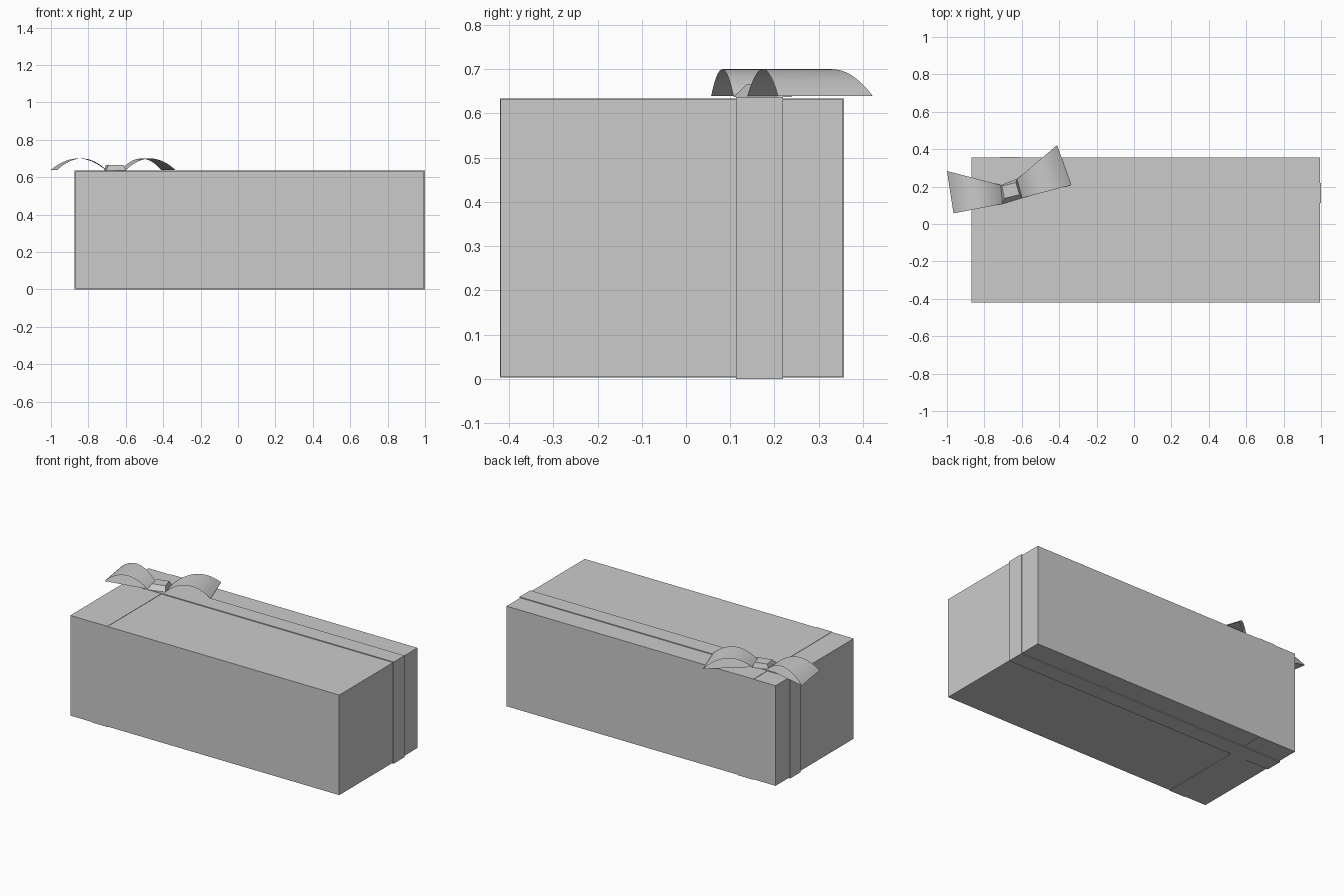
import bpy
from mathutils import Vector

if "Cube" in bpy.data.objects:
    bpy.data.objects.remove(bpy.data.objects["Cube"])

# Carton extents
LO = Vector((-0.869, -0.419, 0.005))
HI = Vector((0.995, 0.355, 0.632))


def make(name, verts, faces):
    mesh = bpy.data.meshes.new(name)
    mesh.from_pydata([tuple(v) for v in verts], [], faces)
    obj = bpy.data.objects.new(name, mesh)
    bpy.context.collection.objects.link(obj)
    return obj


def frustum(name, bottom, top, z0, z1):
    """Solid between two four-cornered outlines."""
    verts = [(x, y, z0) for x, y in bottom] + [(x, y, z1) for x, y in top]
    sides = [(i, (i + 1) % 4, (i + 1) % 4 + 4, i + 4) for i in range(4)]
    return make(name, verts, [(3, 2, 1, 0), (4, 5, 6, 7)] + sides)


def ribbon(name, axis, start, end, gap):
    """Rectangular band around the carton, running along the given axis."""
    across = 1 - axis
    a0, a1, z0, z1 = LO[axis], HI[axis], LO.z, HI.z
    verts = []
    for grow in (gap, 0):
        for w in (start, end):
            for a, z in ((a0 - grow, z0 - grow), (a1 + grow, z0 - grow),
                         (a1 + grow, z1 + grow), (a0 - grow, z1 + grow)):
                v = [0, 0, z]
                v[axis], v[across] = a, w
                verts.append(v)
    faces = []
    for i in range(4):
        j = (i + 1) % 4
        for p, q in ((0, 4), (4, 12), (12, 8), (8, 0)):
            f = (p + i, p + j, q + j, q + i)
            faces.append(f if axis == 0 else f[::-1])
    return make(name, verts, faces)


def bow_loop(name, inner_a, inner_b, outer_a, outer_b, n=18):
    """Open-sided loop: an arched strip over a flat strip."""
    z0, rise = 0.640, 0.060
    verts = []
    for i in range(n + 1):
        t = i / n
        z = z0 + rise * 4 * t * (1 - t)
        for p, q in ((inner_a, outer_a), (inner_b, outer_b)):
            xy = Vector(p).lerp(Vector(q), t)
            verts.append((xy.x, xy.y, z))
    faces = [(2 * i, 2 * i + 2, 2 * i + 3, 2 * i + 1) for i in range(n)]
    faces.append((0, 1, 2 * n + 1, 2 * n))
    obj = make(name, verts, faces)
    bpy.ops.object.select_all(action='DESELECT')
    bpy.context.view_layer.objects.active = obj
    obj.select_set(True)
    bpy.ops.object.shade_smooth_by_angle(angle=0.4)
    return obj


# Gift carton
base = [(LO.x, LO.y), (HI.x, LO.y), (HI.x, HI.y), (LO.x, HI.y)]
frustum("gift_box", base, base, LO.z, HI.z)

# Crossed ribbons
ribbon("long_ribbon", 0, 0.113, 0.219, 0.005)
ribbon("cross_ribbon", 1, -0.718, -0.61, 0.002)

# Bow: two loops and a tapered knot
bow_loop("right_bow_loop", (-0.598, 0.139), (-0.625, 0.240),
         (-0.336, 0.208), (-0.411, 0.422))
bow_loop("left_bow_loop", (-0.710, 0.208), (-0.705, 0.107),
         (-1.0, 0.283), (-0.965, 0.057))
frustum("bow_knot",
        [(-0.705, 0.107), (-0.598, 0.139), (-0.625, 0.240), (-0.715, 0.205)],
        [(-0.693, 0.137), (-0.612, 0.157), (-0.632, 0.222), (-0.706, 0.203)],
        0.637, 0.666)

* Exercise details:
Please report every line among the entries that includes "base".

* Your response:
base = [(LO.x, LO.y), (HI.x, LO.y), (HI.x, HI.y), (LO.x, HI.y)]
frustum("gift_box", base, base, LO.z, HI.z)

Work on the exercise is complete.